NZ computer game can help teenagers treat depression, study findsby Toby Manhire
Fascinating research attracts plenty of coverage worldwide, but gets mostly ignored at home.
An interactive adventure video game has been found to successfully treat the symptoms of depression. A new study, published in the British Medical Journal, found that the game, Sparx, which stands for Smart, Positive, Active, Realistic, X-factor thoughts, had a successful effect among participants, who were all aged between 12 and 19.
The researchers write in the BMJ:
SPARX, a computerised self help intervention for adolescents with symptoms of depression, is at least as good as treatment as usual in primary healthcare settings in New Zealand and is a potentially useful treatment.
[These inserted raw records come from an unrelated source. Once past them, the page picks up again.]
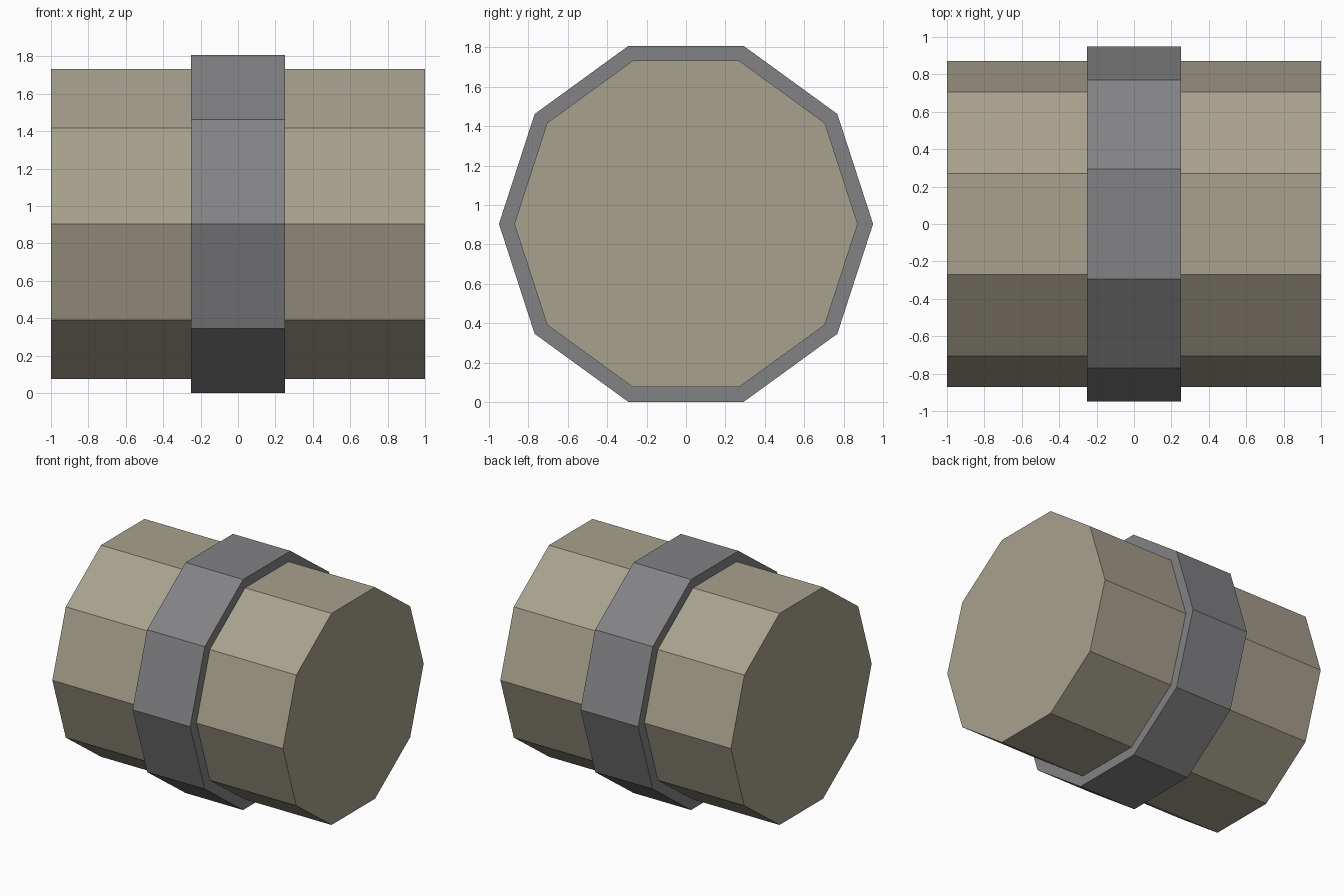
import bpy
import bmesh
from math import pi
from mathutils import Matrix

SIDES = 10
CENTRE_Z = 0.904

if "Cube" in bpy.data.objects:
    bpy.data.objects.remove(bpy.data.objects["Cube"], do_unlink=True)


def make_material(name, rgb):
    mat = bpy.data.materials.new(name)
    mat.use_nodes = True
    colour = (*rgb, 1.0)
    mat.diffuse_color = colour
    mat.node_tree.nodes["Principled BSDF"].inputs["Base Color"].default_value = colour
    return mat


def make_drum(name, radius, length, mat):
    """Flat-sided drum lying along x, with corners pointing to front and back."""
    bm = bmesh.new()
    bmesh.ops.create_cone(bm, cap_ends=True, cap_tris=False, segments=SIDES,
                          radius1=radius, radius2=radius, depth=length,
                          matrix=Matrix.Rotation(pi / 2, 4, "Y"))
    mesh = bpy.data.meshes.new(name)
    bm.to_mesh(mesh)
    bm.free()
    mesh.materials.append(mat)
    obj = bpy.data.objects.new(name, mesh)
    obj.location.z = CENTRE_Z
    bpy.context.collection.objects.link(obj)
    return obj


beige = make_material("beige", (0.39, 0.355, 0.265))
grey = make_material("grey", (0.225, 0.225, 0.235))

# Main body and the raised band around its middle
make_drum("body", 0.872, 2.0, beige)
make_drum("middle_band", 0.95, 0.5, grey)
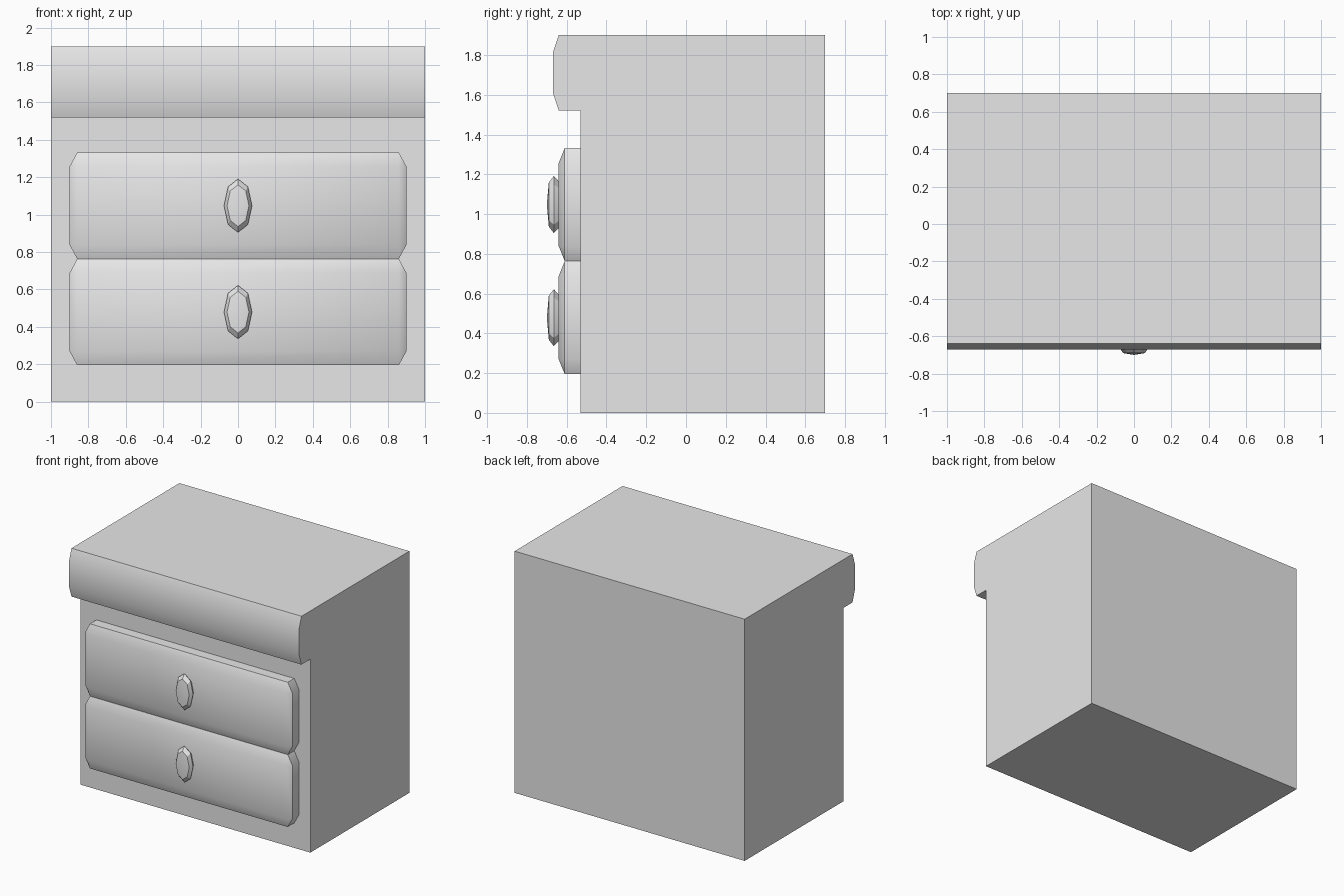
import bpy
import bmesh
from math import cos, sin, pi, radians

cube = bpy.data.objects.get("Cube")
if cube:
    bpy.data.objects.remove(cube, do_unlink=True)

# Single flat colour
grey = bpy.data.materials.new("light grey")
grey.use_nodes = True
COLOUR = (0.8, 0.8, 0.8, 1)
grey.diffuse_color = COLOUR
grey.node_tree.nodes["Principled BSDF"].inputs["Base Color"].default_value = COLOUR


def finish(name, bm, angle):
    bmesh.ops.recalc_face_normals(bm, faces=bm.faces)
    mesh = bpy.data.meshes.new(name)
    bm.to_mesh(mesh)
    bm.free()
    mesh.materials.append(grey)
    obj = bpy.data.objects.new(name, mesh)
    bpy.context.collection.objects.link(obj)
    bpy.ops.object.select_all(action="DESELECT")
    obj.select_set(True)
    bpy.context.view_layer.objects.active = obj
    bpy.ops.object.shade_smooth_by_angle(angle=radians(angle))
    return obj


def bridge(bm, a, b):
    n = len(a)
    for i in range(n):
        j = (i + 1) % n
        bm.faces.new((a[i], a[j], b[j], b[i]))


# Cabinet with overhanging moulded top, extruded from its side profile
def cabinet():
    profile = [(0.70, 0), (0.70, 1.90), (-0.64, 1.90), (-0.67, 1.81),
               (-0.67, 1.61), (-0.64, 1.52), (-0.53, 1.52), (-0.53, 0)]
    bm = bmesh.new()
    left, right = ([bm.verts.new((x, y, z)) for y, z in profile] for x in (1, -1))
    bridge(bm, left, right)
    bm.faces.new(left)
    bm.faces.new(right)
    finish("cabinet", bm, 30)


# Drawer front: chamfered slab made of octagonal rings closing to a flat panel
def drawer(name, z):
    bm = bmesh.new()
    wide, narrow, tall, short = 0.90, 0.86, 0.284, 0.21
    outline = [(wide, -short), (wide, short), (narrow, tall), (-narrow, tall),
               (-wide, short), (-wide, -short), (-narrow, -tall), (narrow, -tall)]
    back, rim = ([bm.verts.new((x, y, z + h)) for x, h in outline] for y in (-0.53, -0.61))
    panel = [bm.verts.new((sx * narrow, -0.64, z + sz * short))
             for sx, sz in ((1, -1), (1, 1), (-1, 1), (-1, -1))]
    bridge(bm, back, rim)
    bm.faces.new(back)
    bm.faces.new(panel)
    for i in range(4):
        a, b = rim[2 * i], rim[2 * i + 1]
        nxt = rim[(2 * i + 2) % 8]
        # Sides and top or bottom alternate around the outline
        here = panel[i]
        after = panel[(i + 1) % 4]
        if i % 2 == 0:
            bm.faces.new((a, b, after, here))
            bm.faces.new((b, nxt, after))
        else:
            bm.faces.new((a, b, after, here))
            bm.faces.new((b, nxt, after))
    finish(name, bm, 40)


# Faceted oval knob with a shallow domed front
def knob(name, z):
    bm = bmesh.new()
    rings = []
    for y, s in ((-0.635, 0.78), (-0.665, 1.0), (-0.69, 0.78)):
        rings.append([bm.verts.new((0.075 * s * cos(i * pi / 4), y,
                                    z + 0.143 * s * sin(i * pi / 4))) for i in range(8)])
    for a, b in zip(rings, rings[1:]):
        bridge(bm, a, b)
    bm.faces.new(rings[0])
    tip = bm.verts.new((0, -0.70, z))
    front = rings[-1]
    for i in range(8):
        bm.faces.new((front[i], front[(i + 1) % 8], tip))
    finish(name, bm, 30)


cabinet()
for level, z in (("lower", 0.479), ("upper", 1.048)):
    drawer(level + "_drawer", z)
    knob(level + "_knob", z)
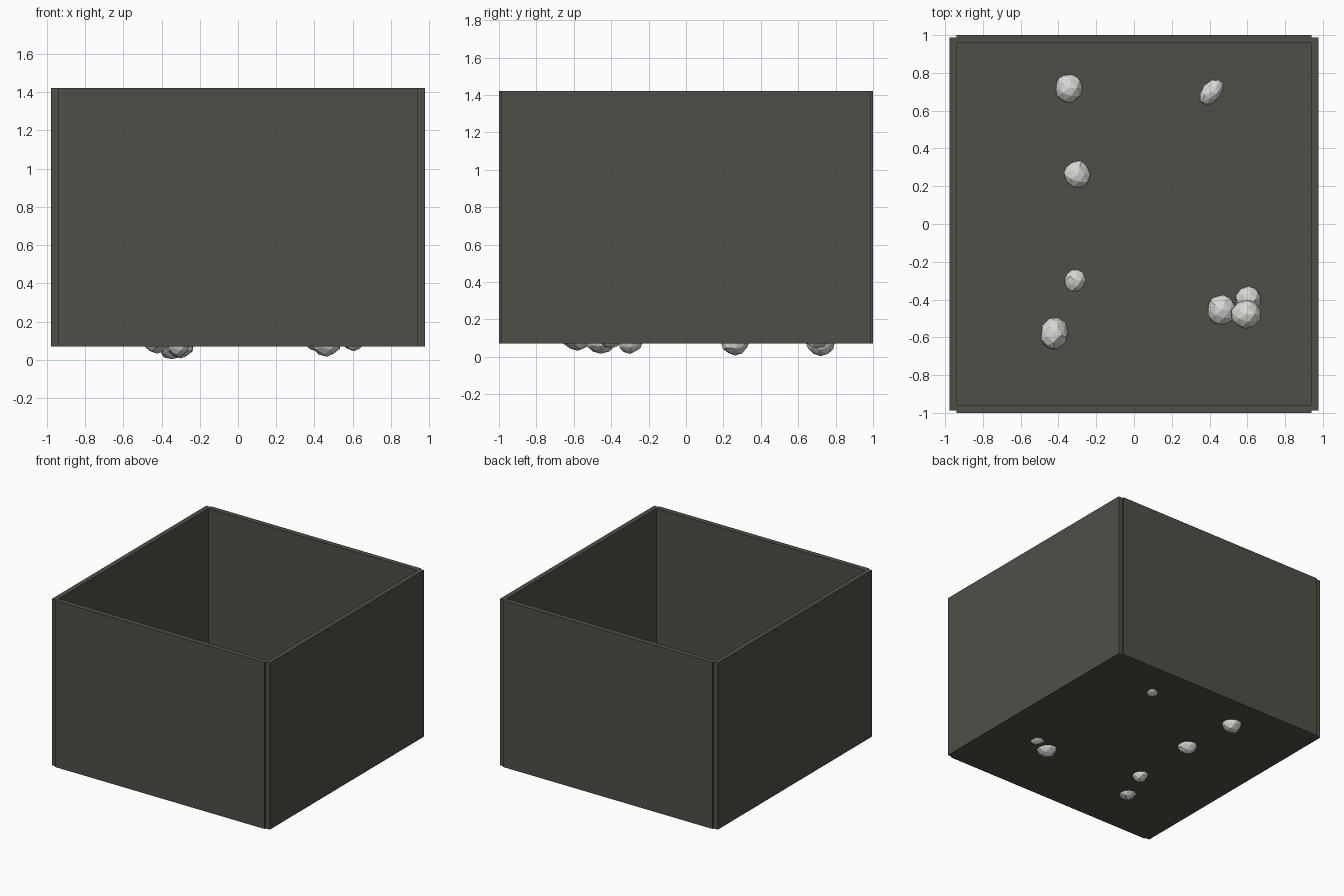
import bpy, bmesh, math, random
from mathutils import Vector, Matrix

if "Cube" in bpy.data.objects:
    bpy.data.objects.remove(bpy.data.objects["Cube"])

random.seed(4)


def material(name, rgb):
    m = bpy.data.materials.new(name)
    m.diffuse_color = (*rgb, 1)
    m.use_nodes = True
    m.node_tree.nodes["Principled BSDF"].inputs["Base Color"].default_value = m.diffuse_color
    return m


dark = material("dark grey board", (0.078, 0.078, 0.066))
pale = material("pale grey stone", (0.68, 0.68, 0.67))


def finish(name, bm, mat):
    me = bpy.data.meshes.new(name)
    bm.to_mesh(me)
    bm.free()
    me.materials.append(mat)
    ob = bpy.data.objects.new(name, me)
    bpy.context.collection.objects.link(ob)


def box(name, lo, hi, mat):
    bm = bmesh.new()
    bmesh.ops.create_cube(bm, size=1)
    for v in bm.verts:
        v.co = [lo[i] + (v.co[i] + 0.5) * (hi[i] - lo[i]) for i in range(3)]
    finish(name, bm, mat)


def stone(name, loc, size, turn):
    # slightly irregular faceted pebble, scaled to its full size
    bm = bmesh.new()
    bmesh.ops.create_icosphere(bm, subdivisions=2, radius=1)
    for v in bm.verts:
        v.co *= random.uniform(0.93, 1.04)
    m = (Matrix.Translation(loc) @ Matrix.Rotation(math.radians(turn), 4, 'Z')
         @ Matrix.Diagonal((*[s / 2 for s in size], 1)))
    bm.transform(m)
    finish(name, bm, pale)


Z0, Z1, FLOOR = 0.07, 1.42, 0.11

# Open box: floor and four walls
box("floor", (-0.937, -0.957, Z0), (0.937, 0.957, FLOOR), dark)
for s, n in ((-1, "front_wall"), (1, "back_wall")):
    y = sorted((s * 0.957, s * 1.0))
    box(n, (-0.94, y[0], Z0), (0.94, y[1], Z1), dark)
for s, n in ((-1, "left_wall"), (1, "right_wall")):
    x = sorted((s * 0.937, s * 0.977))
    box(n, (x[0], -0.988, Z0), (x[1], 0.988, Z1), dark)

# Stones set into the floor, one resting on two others
stones = [
    ((-0.345, 0.72, 0.085), (0.155, 0.165, 0.17), 0),
    ((0.41, 0.70, 0.105), (0.165, 0.105, 0.12), 50),
    ((-0.30, 0.262, 0.085), (0.152, 0.158, 0.16), 0),
    ((-0.312, -0.298, 0.085), (0.12, 0.135, 0.135), 0),
    ((-0.425, -0.58, 0.11), (0.15, 0.175, 0.15), -15),
    ((0.465, -0.455, 0.095), (0.165, 0.17, 0.155), 0),
    ((0.605, -0.40, 0.115), (0.14, 0.15, 0.14), 0),
    ((0.593, -0.478, 0.165), (0.165, 0.155, 0.15), 0),
]
for i, (loc, size, turn) in enumerate(stones):
    stone(f"stone_{i + 1}", loc, size, turn)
It could be used as the first component in a stepped care approach to managing depression in this age group.
Quite a story, which comes with an attention-grabbing headline, so little wonder that it was picked up so widely around the world. It has been reported in more than 100 publications globally – as far and wide as the UK Daily Mail, Time in the US, and the Times of India - since the BMJ report appeared.
But not in New Zealand. With the notable exception of this report on the 3 News website, it’s nowhere to be found. To the best of my knowledge it hasn’t been covered in print, on radio or television in this country. (Simon Collins did cover an earlier Sparx study in a Herald piece in June 2011.)
One of the study’s authors told me via email that the lack of coverage may have something to do with a “muddle” over the local press release. She also said there will be an item on the study in this week’s Our Changing World on RNZ National (9pm Thursday).
The NZ Science Media Centre has this morning posted a summary of the findings, what’s more, so there could yet be headlines in tomorrow’s papers. Hope so.
A former member of Robert Mugabe's secret police who admitted to rape, murder and torture has left NZ after he was denied a work visa.Read more
It's election year — watch out for dog-whistles and half-truths.Read more
In this latest episode of the Screening Room, film critics James Robins and Darren Bevan pontificate and peruse the latest cinema releases.Read more
As virtual- and augmented-reality apps swamp us, developers are urged to remember humanity.Read more